Custom Books About Those Who Have Passed: 4 Tips
Some custom family history books begin after a key family member - grandmother, grandfather, or great-aunt- has died. I have had the opportunity to work on custom family history books about people who have died. Here are a few things I learned.
As a newcomer to their stories, I started with asking about life details, early childhood experiences, work and hobbies, and more (interested? I share these questions here). And in both cases I’ve found that I really “get to know” the person I’m writing about. I develop a feeling of connection and familiarity with the person, beyond what might seem possible for someone so long gone. I’ve gotten to know a mother, grandmother, and wife who died 10 years ago; a grandfather, entrepreneur and scientist who died 20 years ago; and a brother, uncle and son who died 75 years ago at the end of World War II.
Whether you’re working with NextGen Story or doing your work independently, here’s a few things that I have found most helpful in capturing the spirit of those who have passed
Letters: There is nothing like a personal letter to reveal how a person processed and made sense of their own world. The content of the letters: philosophical, factual, or social/relational? The signatures: affectionate, formal, or playful? In one of my favourite custom family history books, we took clips of the letters to highlight specific sections that reveal the spirit and character of the subject.
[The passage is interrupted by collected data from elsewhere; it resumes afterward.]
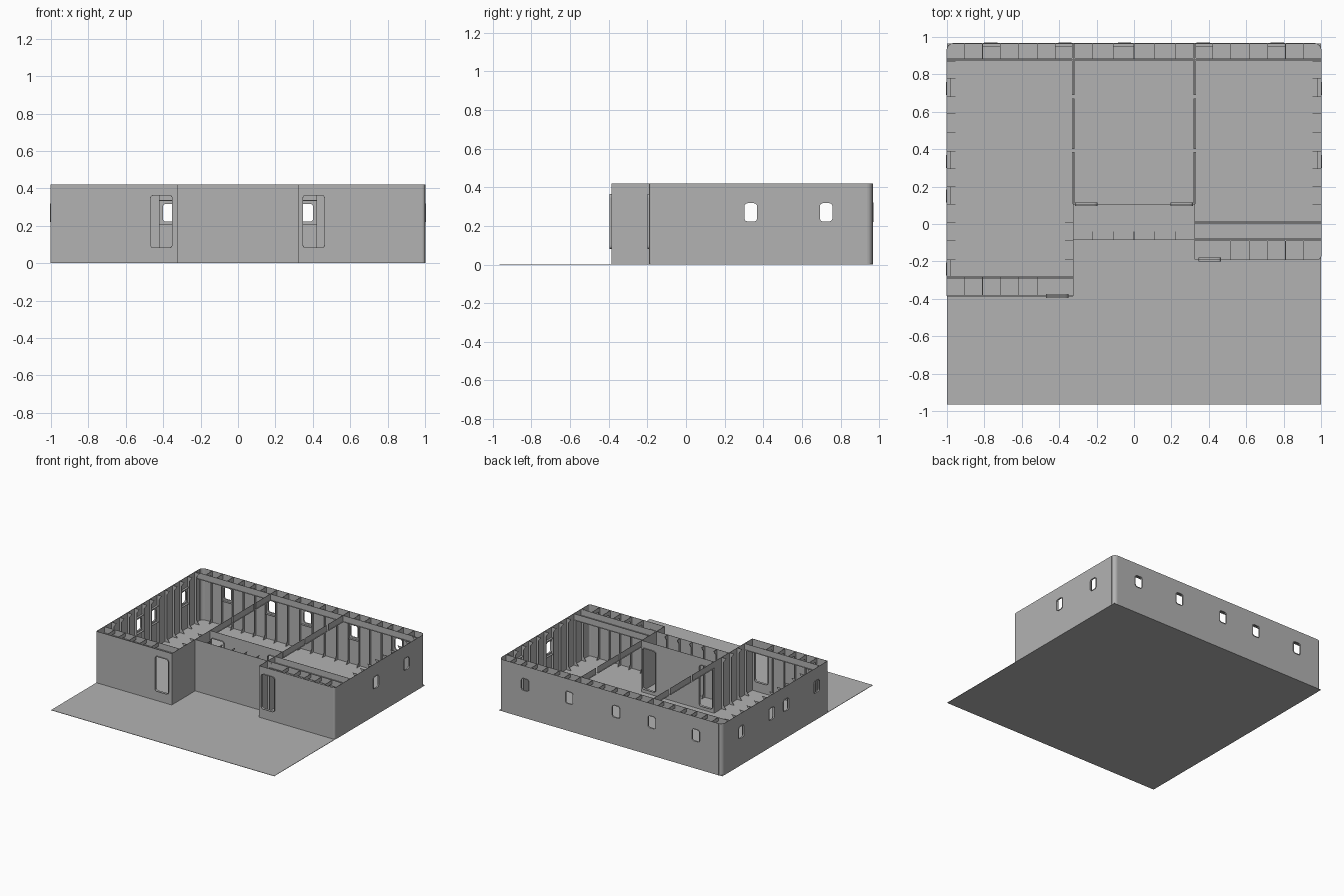
import bpy
import math
from mathutils import Matrix, Vector

if "Cube" in bpy.data.objects:
    bpy.data.objects.remove(bpy.data.objects["Cube"])

GREY = (0.45, 0.45, 0.45, 1)
steel = bpy.data.materials.new("plain grey steel")
steel.use_nodes = True
steel.diffuse_color = GREY
steel.node_tree.nodes["Principled BSDF"].inputs["Base Color"].default_value = GREY

H = 0.42          # wall height
THIN = 0.003      # plate thickness
UP = Vector((0, 0, 1))


def frame(origin, u, v):
    """Matrix whose local x and y run along u and v."""
    u, v = Vector(u).normalized(), Vector(v).normalized()
    m = Matrix((u, v, u.cross(v))).transposed().to_4x4()
    m.translation = Vector(origin)
    return m


def rect(x0, y0, x1, y1):
    return [(x0, y0), (x1, y0), (x1, y1), (x0, y1)]


def arc(cx, cy, r, start, steps=6):
    return [(cx + r * math.cos(a), cy + r * math.sin(a))
            for a in (start + math.pi / 2 * i / steps for i in range(steps + 1))]


def rounded(x0, y0, x1, y1, r):
    corners = [(x1 - r, y1 - r), (x0 + r, y1 - r), (x0 + r, y0 + r), (x1 - r, y0 + r)]
    return [p for i, (cx, cy) in enumerate(corners) for p in arc(cx, cy, r, i * math.pi / 2, 4)]


def build(name, sheets):
    """Join flat plates (outlines with holes, placement, thickness) into one object."""
    parts = []
    for outlines, matrix, thick in sheets:
        curve = bpy.data.curves.new(name, 'CURVE')
        curve.dimensions = '2D'
        curve.fill_mode = 'BOTH'
        curve.extrude = thick / 2
        for pts in outlines:
            s = curve.splines.new('POLY')
            s.points.add(len(pts) - 1)
            for p, (x, y) in zip(s.points, pts):
                p.co = (x, y, 0, 1)
            s.use_cyclic_u = True
        ob = bpy.data.objects.new(name, curve)
        bpy.context.collection.objects.link(ob)
        bpy.context.view_layer.update()
        dg = bpy.context.evaluated_depsgraph_get()
        mesh = bpy.data.meshes.new_from_object(ob.evaluated_get(dg))
        mesh.transform(matrix)
        bpy.data.objects.remove(ob)
        parts.append(mesh)
    verts, faces = [], []
    for mesh in parts:
        base = len(verts)
        verts += [v.co.copy() for v in mesh.vertices]
        faces += [[base + i for i in p.vertices] for p in mesh.polygons]
        bpy.data.meshes.remove(mesh)
    mesh = bpy.data.meshes.new(name)
    mesh.from_pydata(verts, [], faces)
    mesh.materials.append(steel)
    ob = bpy.data.objects.new(name, mesh)
    bpy.context.collection.objects.link(ob)
    return ob


coamings = []


def wall(name, a, b, windows=(), doors=(), sill=0.08):
    """Upright plate from a to b; opening centres are world coordinates along it."""
    a, b = Vector((*a, 0)), Vector((*b, 0))
    place = frame(a, b - a, UP)
    axis = 0 if abs((b - a).x) > abs((b - a).y) else 1
    outlines = [rect(0, 0, (b - a).length, H)]
    for centres, half, z0, z1, depth in ((windows, 0.035, 0.22, 0.32, 0.012),
                                         (doors, 0.06, sill, 0.365, 0.02)):
        for c in centres:
            d = abs(c - a[axis])
            hole = (d - half, z0, d + half, z1)
            outlines.append(rounded(*hole, 0.018))
            rim = (hole[0] + 0.003, z0 + 0.003, hole[2] - 0.003, z1 - 0.003)
            coamings.append(([rounded(*hole, 0.018), rounded(*rim, 0.015)], place, depth))
    build(name, [(outlines, place, THIN)])


# Base deck
build("base_deck", [([rect(-1, -0.965, 1, 0.965)], Matrix.Translation((0, 0, THIN / 2)), THIN)])

# Outer walls and inner partition
PX, FL, FR, MID, BACK = 0.325, -0.385, -0.19, -0.085, 0.965
wall("back_wall", (-0.97, BACK), (0.97, BACK), windows=(-0.766, -0.37, -0.05, 0.37, 0.766))
wall("right_side_wall", (-1, FL), (-1, 0.935), windows=(-0.24, 0.15, 0.335, 0.725))
wall("left_side_wall", (1, FR + 0.015), (1, 0.935), windows=(0.335, 0.725))
wall("right_front_wall", (-1, FL), (-PX, FL), doors=(-0.41,))
wall("left_front_wall", (PX, FR), (0.985, FR), doors=(0.405,))
wall("right_recess_wall", (-PX, FL), (-PX, 0.105))
wall("left_recess_wall", (PX, FR), (PX, 0.105))
wall("recess_back_wall", (-PX, MID), (PX, MID))
wall("inner_partition", (-PX, 0.105), (PX, 0.105), doors=(-0.255, 0.255), sill=0.03)
build("opening_coamings", coamings)

# Rounded wall corners
corners = []
for cx, cy, r, start in ((0.97, 0.935, 0.03, 0), (-0.97, 0.935, 0.03, math.pi / 2),
                         (0.985, FR + 0.015, 0.015, -math.pi / 2)):
    ring = arc(cx, cy, r, start) + arc(cx, cy, r - THIN, start)[::-1]
    corners.append(([ring], Matrix.Translation((0, 0, H / 2)), H))
corner_ob = build("rounded_corners", corners)

# Vertical stiffeners with end brackets
RIB = [(0, 0), (0.045, 0), (0.02, 0.035), (0.02, H - 0.035), (0.045, H), (0, H)]
half_x = [0.11, 0.22, 0.325, 0.42, 0.515, 0.62, 0.715, 0.81, 0.905]
frames_x = [-x for x in reversed(half_x)] + [0] + half_x
frames_y = [0.87, 0.78, 0.68, 0.59, 0.49, 0.39, 0.295, 0.2, 0.105, 0.01, -0.09, -0.19, -0.285]
ribs, beams = [], []


def rib(x, y, nx, ny, reach=0):
    place = frame((x, y, 0), (nx, ny, 0), UP)
    ribs.append(([RIB], place, THIN))
    if reach:
        beams.append(([rect(0, H - 0.03, reach, H)], place, THIN))


for x in frames_x:
    rib(x, BACK, 0, -1, 0.085)
    if x < -PX and abs(x + 0.42) > 0.01:
        rib(x, FL, 0, 1, 0.1)
    if x > PX and abs(x - 0.42) > 0.01:
        rib(x, FR, 0, 1, 0.1)
    if abs(x) < 0.3:
        rib(x, MID, 0, 1)
for y in frames_y:
    rib(-1, y, 1, 0)
    if y > FR:
        rib(1, y, -1, 0)
    if y < 0.1:
        rib(-PX, y, -1, 0)
        if y > FR:
            rib(PX, y, 1, 0)
build("wall_stiffeners", ribs)
build("roof_beams", beams)

# Horizontal trimmers above and below each window
trims = []
for z in (0.205, 0.335):
    for x0, x1 in ((-0.81, -0.715), (-0.42, -PX), (-0.11, 0), (PX, 0.42), (0.715, 0.81)):
        trims.append(([rect(x0, BACK - 0.018, x1, BACK)], Matrix.Translation((0, 0, z)), THIN))
    for side, spans in ((-1, ((0.68, 0.78), (0.295, 0.39), (0.105, 0.2), (-0.285, -0.19))),
                        (1, ((0.68, 0.78), (0.295, 0.39)))):
        for y0, y1 in spans:
            xs = sorted((side, side * 0.982))
            trims.append(([rect(xs[0], y0, xs[1], y1)], Matrix.Translation((0, 0, z)), THIN))
build("window_trimmers", trims)

# T-section roof girders
girders = []


def girder(a, b, depth=0.05):
    a, b = Vector((*a, 0)), Vector((*b, 0))
    length = (b - a).length
    girders.append(([rect(0, H - depth, length, H)], frame(a, b - a, UP), THIN))
    flat = frame(a + UP * (H - depth), b - a, UP.cross(b - a))
    girders.append(([rect(0, -0.007, length, 0.007)], flat, THIN))


girder((-1, 0.88), (1, 0.88))
girder((-1, -0.285), (-PX, -0.285))
girder((PX, 0.01), (1, 0.01))
girder((PX, MID), (1, MID))
for side in (-PX, PX):
    for y0, y1 in ((0.11, 0.385), (0.4, 0.67), (0.69, BACK)):
        girder((side, y0), (side, y1))
build("roof_girders", girders)

# Smooth the rounded corners only
bpy.ops.object.select_all(action='DESELECT')
corner_ob.select_set(True)
bpy.context.view_layer.objects.active = corner_ob
bpy.ops.object.shade_smooth_by_angle()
Cultural references: One letter mentioned, as a side note, that British Movietone were coming to town. A bit of research revealed a whole wealth of content about the historical newsreel company, which would have been then a bit like CNN or Global are today. The letter’s excitement reveals a confident, extroverted self: “watch for me!” he says with glee.
Contemporary significance: Some familiar clubs or groups have shifted significantly over the years. For example, one subject became involved in the Scouts as a child in the early 1900s, and eventually worked for the Scouts as a staff person. Further research revealed that the Scouting movement first started in Canada in 1908: this subject would have been one of the first Scouts members in all of Canada.
Candid shots: No surprise here that while posed shots present one side of a character, it is the candid shots that hold the deepest emotional connection. Even in the days of the film camera, ‘selfie’ shots did exist. These, or ‘goofy’ shots with family and friends, help bring out the funny and loveable aspects of someone who is long gone.
A book is like a conversation with a friend. When I work with a family to create a custom family history book, my goal is to distill onto paper the essence of what matters about a person, to convey the story and spirit of family members into the future, for many generations to come.